When you are considering selling a multi-generational business there are many factors that come into play, such as how is the ownership distributed, how are assets being utilized, who is actively working in the company, how will the company look like after the sale - each has its own special factors that can lead to anxiety. Finding the right advisor on this journey is like having an experienced tour guide take you through the twisty streets in a city foreign to you.
Anxiety perhaps ... rewarding certainly.
How the company looks after the sale has much to do with how much of the company is being sold and what is the intention. The company could be selling just a portion of the business to raise money for expansion or to broaden the investor base and allow one, some or all the family owners to take some money off the table, experience a liquidity event. The other end of the spectrum is that the family is looking to sell all the business to a competitor or a private equity firm. In each of these cases there could be a substantial liquidity event and, as always, it is critical to have a tax attorney and accountant weigh in on the strategy for the structure of the sale. Generally, in the case of selling 100% of the company, the hardest part is figuring out the allocation wealth to the family members.
In the situation where you are planning on selling a portion of the business, while you will have wealth allocation considerations, you may have many more things to consider such as what family members are working in the company today, will they want to stay, should they stay, and what would be their role going forward? It is not uncommon that in a family run business all sorts of people, particularly family members, are doing jobs that may not be truly needed. When you take on outside funds, depending upon the extent of the 3rd party investment, you may be under some restrictions about what roles should exist going forward, either in the near-term ore longer term. There is often some delicate maneuvering that needs to be executed to create a more effective alignment of staff to business functions.
It’s even possible, and perhaps likely, that there are family friends working in the company. Depending on the size of the organization, you may be faced with right sizing of these roles as well which then introduces the need for some sort of compensation formula for the folks that are staying and the ones that leaving.
When you look at the utilization of assets, this too has some interesting dynamics. If the company has been around for decades family members may have become attached to certain assets over the years. There could be farming property with a house on it that will be staying with the sale, there could be a garage that has been uniquely remodeled to display a valuable collection of some sort. Selling the business will require a formula for addressing these assets as well and ensuring that there is an appropriate value placed on the asset and that the family member retaining the asset pays a value for that asset to the funding mechanism.
No matter how you look at it, the opportunity raise cash is often an exciting time for a family that has worked hard over the years. The cash means an opportunity to diversify, create quality time, and even align with new investors with new ideas, that create an even longer runway for the company.

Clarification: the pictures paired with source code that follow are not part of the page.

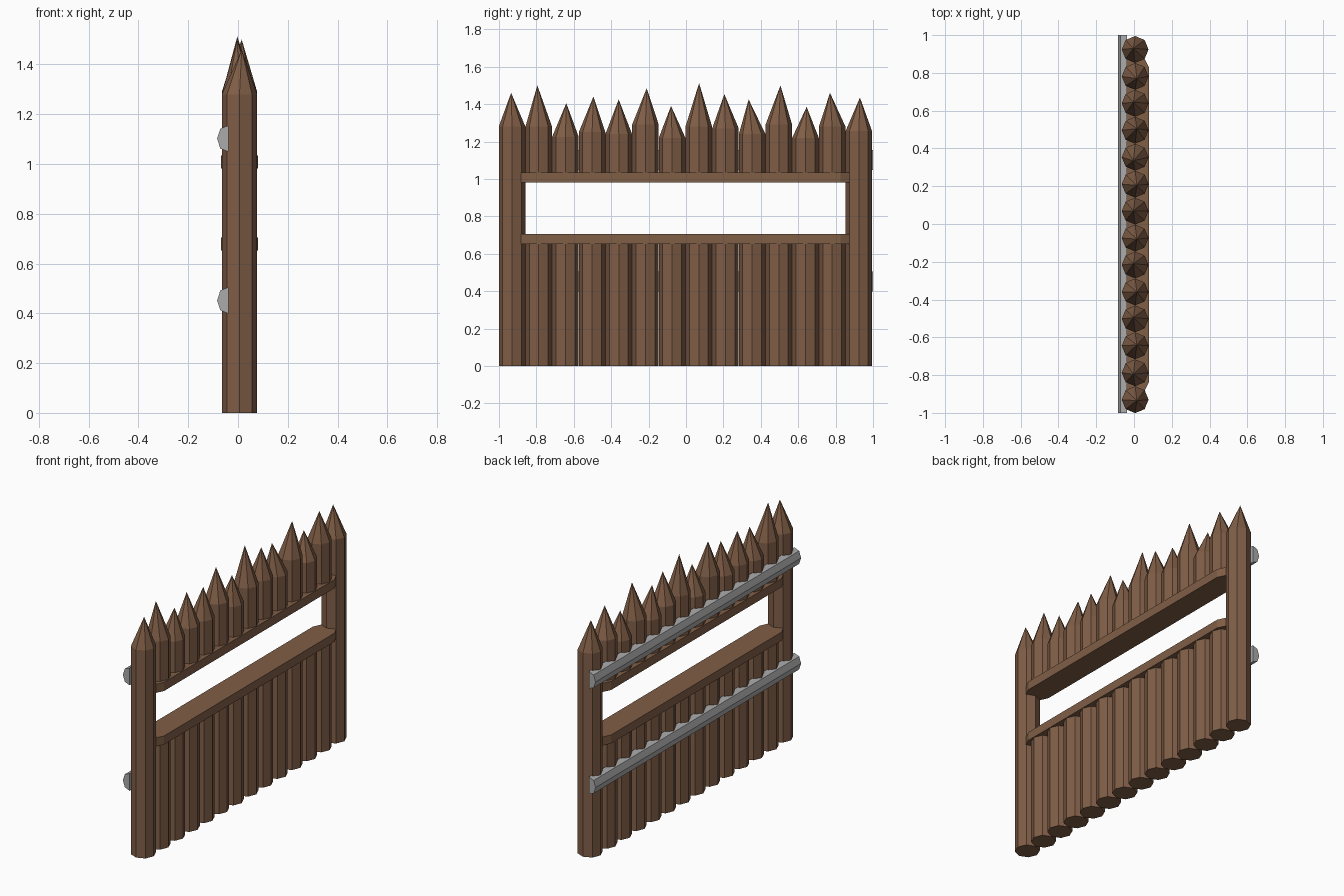
import bpy, bmesh, math

if "Cube" in bpy.data.objects:
    bpy.data.objects.remove(bpy.data.objects["Cube"])

def material(name, rgb):
    m = bpy.data.materials.new(name)
    m.diffuse_color = (*rgb, 1)
    m.use_nodes = True
    m.node_tree.nodes["Principled BSDF"].inputs["Base Color"].default_value = m.diffuse_color
    return m

WOOD = material("brown wood", (0.216, 0.112, 0.062))
METAL = material("grey rail", (0.41, 0.41, 0.41))
CX, R = 0.006, 0.071   # stake line and stake radius

def finish(name, bm, mat):
    bmesh.ops.recalc_face_normals(bm, faces=bm.faces)
    me = bpy.data.meshes.new(name)
    bm.to_mesh(me)
    bm.free()
    me.materials.append(mat)
    ob = bpy.data.objects.new(name, me)
    bpy.context.collection.objects.link(ob)

def prism(name, points, offset, mat):
    """Closed prism from a 3D outline swept by an offset."""
    bm = bmesh.new()
    f = bm.faces.new([bm.verts.new(p) for p in points])
    ext = bmesh.ops.extrude_face_region(bm, geom=[f], use_keep_orig=True)
    vs = [e for e in ext["geom"] if isinstance(e, bmesh.types.BMVert)]
    bmesh.ops.translate(bm, verts=vs, vec=offset)
    finish(name, bm, mat)

def octagon(y, z):
    return [(CX + R * math.cos(k * math.pi / 4), y + R * math.sin(k * math.pi / 4), z)
            for k in range(8)]

def pointed_stake(name, y, z0, shoulder, tip):
    bm = bmesh.new()
    low = [bm.verts.new(p) for p in octagon(y, z0)]
    top = [bm.verts.new(p) for p in octagon(y, shoulder)]
    apex = bm.verts.new(tip)
    bm.faces.new(low[::-1])
    for i in range(8):
        j = (i + 1) % 8
        bm.faces.new((low[i], low[j], top[j], top[i]))
        bm.faces.new((top[i], top[j], apex))
    finish(name, bm, WOOD)

# Stakes: tip y, tip z, shoulder z
tips = [(-0.935, 1.46, 1.28), (-0.795, 1.50, 1.28), (-0.64, 1.405, 1.225),
        (-0.495, 1.44, 1.25), (-0.36, 1.425, 1.24), (-0.21, 1.485, 1.29),
        (-0.08, 1.39, 1.22), (0.07, 1.512, 1.28), (0.205, 1.453, 1.27),
        (0.335, 1.425, 1.24), (0.505, 1.50, 1.29), (0.645, 1.385, 1.22),
        (0.77, 1.46, 1.28), (0.93, 1.435, 1.255)]
for i, (ty, tz, sh) in enumerate(tips):
    y = -0.93 + i * 1.854 / 13
    tip = (0.006 + 0.009 * (-1) ** i, ty, tz)
    if i in (0, 13):
        pointed_stake("end_post", y, 0, sh, tip)
    else:
        pointed_stake("upper_stake", y, 1.0, sh, tip)
        prism("lower_stake", octagon(y, 0), (0, 0, 0.68), WOOD)

# Planks framing the slit, with cut corners
for name, z in (("sill_plank", 0.652), ("lintel_plank", 0.982)):
    outline = [(CX + sx * w, sy * l - 0.004, z) for sx, sy, w, l in (
        (1, -1, 0.074, 0.83), (1, 1, 0.074, 0.83), (1, 1, 0.045, 0.89), (-1, 1, 0.045, 0.89),
        (-1, 1, 0.074, 0.83), (-1, -1, 0.074, 0.83), (-1, -1, 0.045, 0.89), (1, -1, 0.045, 0.89))]
    prism(name, outline, (0, 0, 0.053), WOOD)

# Rails on the back
for name, z in (("lower_rail", 0.452), ("upper_rail", 1.102)):
    profile = [(-0.038, -1, z - 0.053), (-0.071, -1, z - 0.04), (-0.084, -1, z),
               (-0.071, -1, z + 0.04), (-0.038, -1, z + 0.053)]
    prism(name, profile, (0, 2, 0), METAL)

Selling a business creates anxiety, selling a family business is often tougher, yet with clear goals and objectives laid out, and a trusted advisor at hand, the process can be completed in a timely and fair fashion such that everyone gets a win. There are many more factors to consider and as tough as it appears, rest comfortably that you are not the first person to go on this journey, you are not alone.